Associate Degree in Biotechnology
Biotechnology programs begin with introductory science and math coursework before transitioning to specialized biology and chemistry classes. Colleges recommend that prospective students have previous high school or work experience in the areas of biology, chemistry, and algebra.
- Molecular biology
- Technical writing
Employment Outlook and Salary Information
According to the U.S. Bureau of Labor Statistics, biological technicians held 79,300 jobs in 2014. They can expect 5% job growth from 2014-2024, which is about average compared to other professions. In May 2015, biological technicians earned a median hourly wage of $20.02.
Students who have earned bachelor's, master's, or doctoral degrees may see enhanced career opportunities. A bachelor's degree may be the minimum requirement for many biotechnology technicians; however, graduates of associate's degree programs can often complete an accelerated bachelor's degree program by transferring credits.

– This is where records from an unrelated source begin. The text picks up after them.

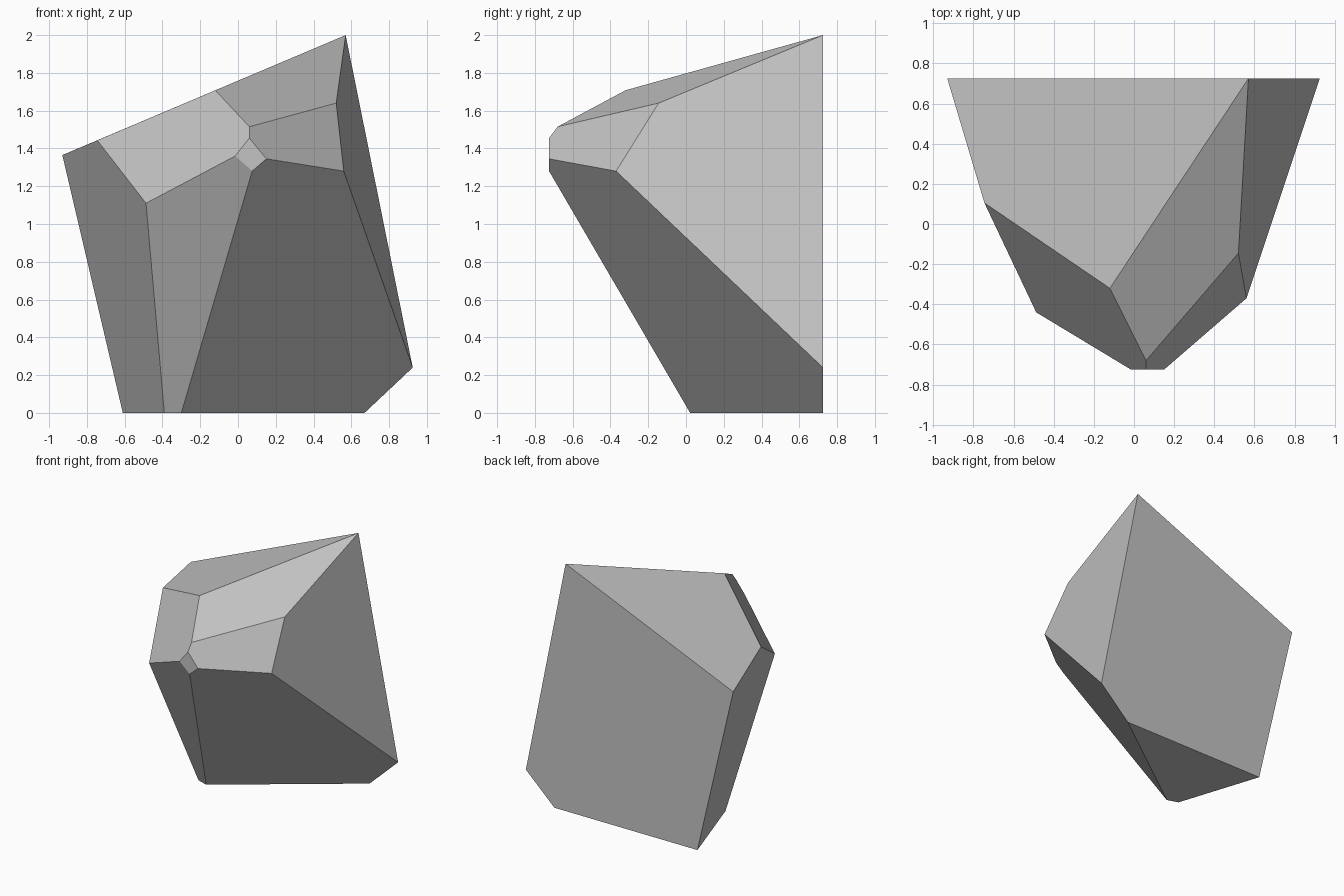
import bpy
import bmesh
from math import radians

cube = bpy.data.objects.get("Cube")
if cube:
    bpy.data.objects.remove(cube, do_unlink=True)

# Stone material
stone = bpy.data.materials.new("grey stone")
stone.use_nodes = True
grey = (0.55, 0.55, 0.55, 1)
stone.diffuse_color = grey
stone.node_tree.nodes["Principled BSDF"].inputs["Base Color"].default_value = grey

# Corner points of the chiselled rock, grouped by area
back = 0.725
front = -back
back_outline = [(x, back, z) for x, z in
                ((0.57, 2), (-0.93, 1.365), (-0.61, 0), (0.67, 0), (0.925, 0.24))]
nose_facet = [(x, front, z) for x, z in
              ((0.06, 1.455), (-0.015, 1.36), (0.075, 1.28), (0.15, 1.345))]
base_corners = [(-0.39, 0.052, 0), (-0.3, 0.022, 0)]
crown_corners = [(-0.745, 0.105, 1.443), (-0.12, -0.32, 1.708),
                 (0.06, -0.68, 1.515), (0.52, -0.145, 1.64)]
side_corners = [(0.56, -0.37, 1.28), (-0.487, -0.44, 1.11)]


def build_rock(name, points, material):
    """Wrap the corners in a convex shell and merge its flat facets."""
    bm = bmesh.new()
    for point in points:
        bm.verts.new(point)
    bmesh.ops.convex_hull(bm, input=bm.verts[:])
    bmesh.ops.dissolve_limit(bm, angle_limit=radians(5),
                             verts=bm.verts[:], edges=bm.edges[:])
    bmesh.ops.recalc_face_normals(bm, faces=bm.faces[:])
    mesh = bpy.data.meshes.new(name)
    bm.to_mesh(mesh)
    bm.free()
    mesh.materials.append(material)
    rock = bpy.data.objects.new(name, mesh)
    bpy.context.collection.objects.link(rock)
    return rock


build_rock("rock", back_outline + nose_facet + base_corners
           + crown_corners + side_corners, stone)
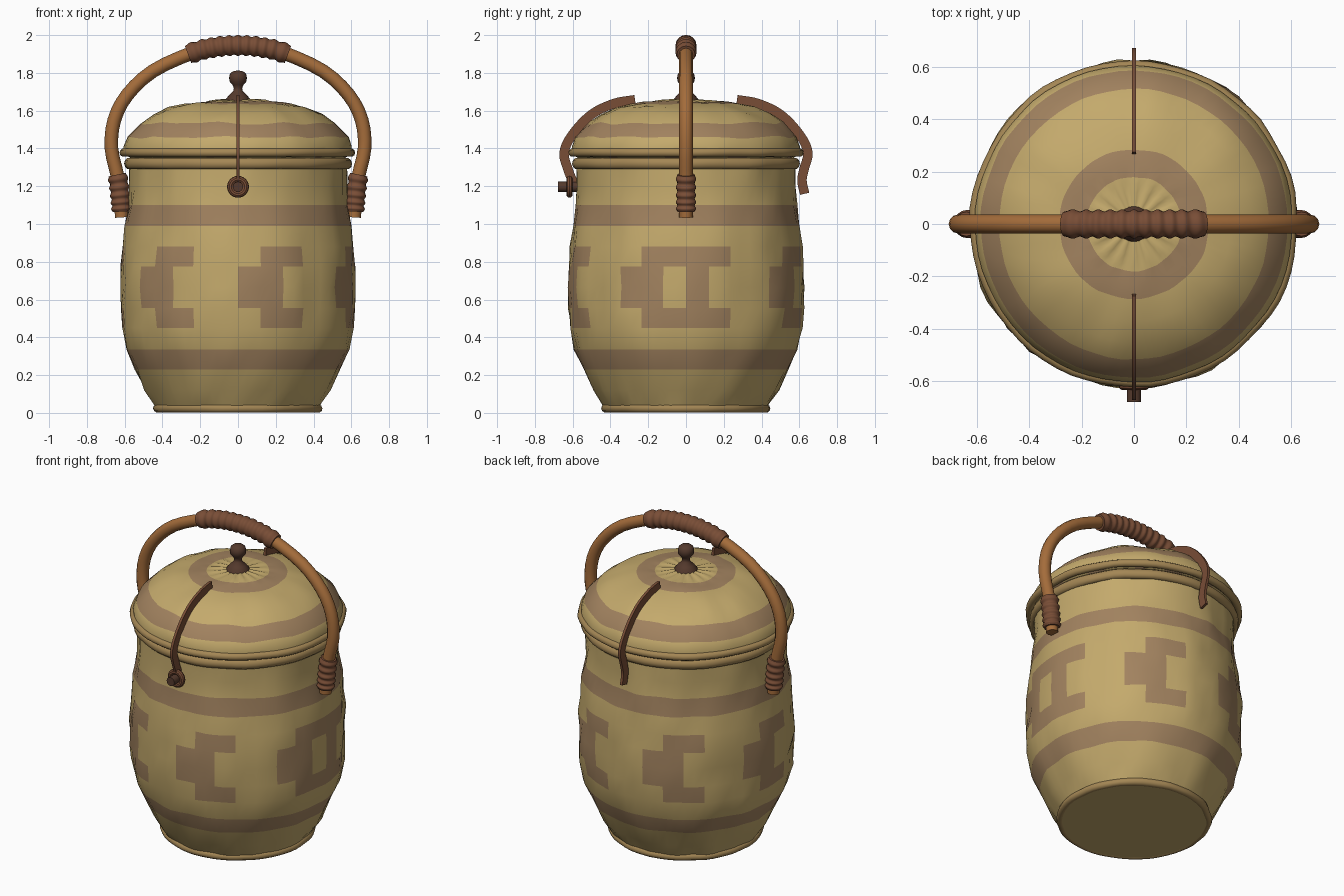
import bpy, bmesh, math
from mathutils import Vector, noise

if "Cube" in bpy.data.objects:
    bpy.data.objects.remove(bpy.data.objects["Cube"])


def material(name, rgb):
    m = bpy.data.materials.new(name)
    m.use_nodes = True
    m.diffuse_color = (*rgb, 1)
    bsdf = m.node_tree.nodes["Principled BSDF"]
    bsdf.inputs["Base Color"].default_value = (*rgb, 1)
    bsdf.inputs["Roughness"].default_value = 0.8
    return m


straw = material("straw", (0.55, 0.40, 0.15))
brown_weave = material("brown_weave", (0.36, 0.225, 0.115))
rim_cane = material("rim_cane", (0.37, 0.24, 0.09))
cane = material("handle_cane", (0.37, 0.15, 0.043))
leather = material("leather", (0.19, 0.075, 0.037))
dark_wood = material("dark_wood", (0.09, 0.042, 0.026))


def finish(name, bm, mats, rule=None, sharp=50):
    """Turn the bmesh into a smooth-shaded object, coloured by an optional rule."""
    bmesh.ops.recalc_face_normals(bm, faces=bm.faces)
    if rule:
        for f in bm.faces:
            f.material_index = int(rule(f.calc_center_median()))
    me = bpy.data.meshes.new(name)
    bm.to_mesh(me)
    bm.free()
    for m in mats:
        me.materials.append(m)
    ob = bpy.data.objects.new(name, me)
    bpy.context.collection.objects.link(ob)
    bpy.ops.object.select_all(action="DESELECT")
    ob.select_set(True)
    bpy.context.view_layer.objects.active = ob
    bpy.ops.object.shade_smooth_by_angle(angle=math.radians(sharp))
    return ob


def skin(bm, rings, cap=True, loop=False):
    """Join successive rings of vertices with quads."""
    pairs = list(zip(rings, rings[1:])) + ([(rings[-1], rings[0])] if loop else [])
    for a, b in pairs:
        for i in range(len(a)):
            j = (i + 1) % len(a)
            bm.faces.new((a[i], a[j], b[j], b[i]))
    if cap and not loop:
        bm.faces.new(rings[0])
        bm.faces.new(rings[-1])


def lathe(name, profile, mats, rule=None, segs=64, rough=0.0, loop=False, shape=None):
    """Revolve (radius, height) pairs about z, with hand-woven unevenness."""
    bm = bmesh.new()
    rings = []
    for r, z in profile:
        ring = []
        for i in range(segs):
            a = math.tau * i / segs
            d = Vector((math.cos(a), math.sin(a), 0))
            n = rough * noise.noise(Vector((d.x * 4, d.y * 4, z * 9)))
            lift = shape(r, a) if shape else 0
            ring.append(bm.verts.new(d * (r + n) + Vector((0, 0, z + lift))))
        rings.append(ring)
    skin(bm, rings, loop=loop)
    return finish(name, bm, mats, rule)


def coil(name, major, minor, z, flat=1.0):
    circle = [(major + minor * math.cos(math.tau * k / 10),
               z + flat * minor * math.sin(math.tau * k / 10)) for k in range(10)]
    return lathe(name, circle, [rim_cane], rough=0.008, loop=True)


def spline(pts, steps):
    """Smooth path through the given points."""
    p = [Vector(q) for q in pts]
    p = [2 * p[0] - p[1]] + p + [2 * p[-1] - p[-2]]
    out = []
    for i in range(1, len(p) - 2):
        a, b, c, d = p[i - 1:i + 3]
        for s in range(steps):
            t = s / steps
            out.append(0.5 * (2 * b + (c - a) * t + (2 * a - 5 * b + 4 * c - d) * t * t
                              + (3 * b - a - 3 * c + d) * t ** 3))
    return out + [p[-2]]


def sweep(name, path, flat_axis, section, mat):
    """Sweep a section, given as (in-plane, sideways) offsets, along a planar path."""
    side = Vector(flat_axis)
    bm = bmesh.new()
    rings = []
    last = len(path) - 1
    for i, p in enumerate(path):
        tangent = (path[min(i + 1, last)] - path[max(i - 1, 0)]).normalized()
        normal = side.cross(tangent)
        rings.append([bm.verts.new(p + normal * u + side * v) for u, v in section(i / last)])
    skin(bm, rings)
    return finish(name, bm, [mat])


def disc(r, n=12):
    return [(r * math.cos(math.tau * k / n), r * math.sin(math.tau * k / n)) for k in range(n)]


# Body with bands and a stepped woven motif
def body_colour(c):
    if 0.23 < c.z < 0.335 or 0.99 < c.z < 1.10:
        return True
    if not 0.45 < c.z < 0.88:
        return False
    column = int((math.atan2(c.y, c.x) % math.tau) / math.tau * 32) % 5
    middle = 0.555 < c.z < 0.775
    return column in ((4, 0) if middle else (0, 1))


body_profile = [(0.42, 0.004), (0.445, 0.05), (0.49, 0.12), (0.54, 0.23), (0.59, 0.335),
                (0.612, 0.45), (0.62, 0.555), (0.623, 0.665), (0.62, 0.775), (0.612, 0.88),
                (0.598, 0.99), (0.582, 1.10), (0.576, 1.2), (0.578, 1.34)]
lathe("basket_body", body_profile, [straw, brown_weave], body_colour, rough=0.018)
coil("base_coil", 0.425, 0.023, 0.024)
coil("body_rim", 0.577, 0.026, 1.32, 1.2)
coil("lid_rim", 0.602, 0.023, 1.378)


# Domed lid with two rings and a pleated centre
def lid_colour(c):
    r = math.hypot(c.x, c.y)
    return 0.515 < r < 0.585 or 0.18 < r < 0.285


def pleats(r, a):
    wave = 0.004 * math.cos(16 * a) if 0.07 < r < 0.17 else 0
    return wave + 0.012 * noise.noise(Vector((r * math.cos(a) * 7, r * math.sin(a) * 7, 5)))


lid_profile = [(0.57, 1.35), (0.605, 1.375), (0.605, 1.41), (0.585, 1.46), (0.515, 1.535),
               (0.45, 1.58), (0.37, 1.615), (0.285, 1.637), (0.23, 1.644), (0.18, 1.648),
               (0.155, 1.65), (0.12, 1.652), (0.08, 1.654), (0.03, 1.656)]
lathe("lid", lid_profile, [straw, brown_weave], lid_colour, rough=0.006, shape=pleats)

# Turned knob
knob_profile = [(0.07, 1.64), (0.066, 1.66), (0.045, 1.685), (0.025, 1.705), (0.022, 1.72),
                (0.03, 1.737), (0.045, 1.755), (0.047, 1.775), (0.043, 1.795),
                (0.028, 1.808), (0.006, 1.812)]
lathe("knob", knob_profile, [dark_wood], segs=20)

# Bent cane handle with bound grip and bound ends
half = [(0.615, 1.035), (0.622, 1.13), (0.637, 1.25), (0.67, 1.40), (0.655, 1.55),
        (0.585, 1.685), (0.45, 1.81), (0.25, 1.903), (0.12, 1.936)]
points = [(x, 0, z) for x, z in half]
points += [(0, 0, 1.945)] + [(-x, 0, z) for x, y, z in reversed(points)]
bend = spline(points, 24)
sweep("handle", bend[::8], (0, 1, 0), lambda t: disc(0.036), cane)


def binding(name, path, turns, r):
    sweep(name, path, (0, 1, 0),
          lambda t: disc(r - 0.004 * (1 + math.cos(math.tau * turns * t)), 16), leather)


binding("handle_grip", [p for p in bend if abs(p.x) < 0.265], 11, 0.056)
for label, sign in (("left", 1), ("right", -1)):
    binding(label + "_binding", [p for p in bend if p.x * sign > 0 and 1.065 < p.z < 1.265],
            5, 0.054)

# Thin straps standing on edge over the lid
upper = [(0.27, 1.658), (0.38, 1.638), (0.50, 1.58), (0.60, 1.475), (0.645, 1.38)]
ends = {"front": (-1, [(0.625, 1.29), (0.585, 1.19)]),
        "back": (1, [(0.625, 1.29), (0.614, 1.23), (0.628, 1.16)])}
for label, (sign, tail) in ends.items():
    path = spline([(0, sign * y, z) for y, z in upper + tail], 6)
    sweep(label + "_strap", path, (1, 0, 0),
          lambda t: [(-0.025, -0.008), (0.025, -0.008), (0.025, 0.008), (-0.025, 0.008)], leather)

# Toggle: ring and peg on the front
bpy.ops.mesh.primitive_torus_add(location=(0, -0.617, 1.197), rotation=(math.pi / 2, 0, 0),
                                 major_radius=0.041, minor_radius=0.017,
                                 major_segments=24, minor_segments=10)
ring = bpy.context.object
ring.name = "toggle_ring"
ring.data.materials.append(leather)
bpy.ops.object.shade_smooth_by_angle()
bpy.ops.mesh.primitive_cylinder_add(vertices=16, radius=0.027, depth=0.12,
                                    location=(0, -0.618, 1.197), rotation=(math.pi / 2, 0, 0))
peg = bpy.context.object
peg.name = "toggle_peg"
peg.data.materials.append(dark_wood)
bpy.ops.object.shade_smooth_by_angle()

An associate's degree in biotechnology gives students an overview of biology, chemistry, and biotechnology to prepare them for higher undergraduate programs, graduate degree programs, or a career as a biological technician.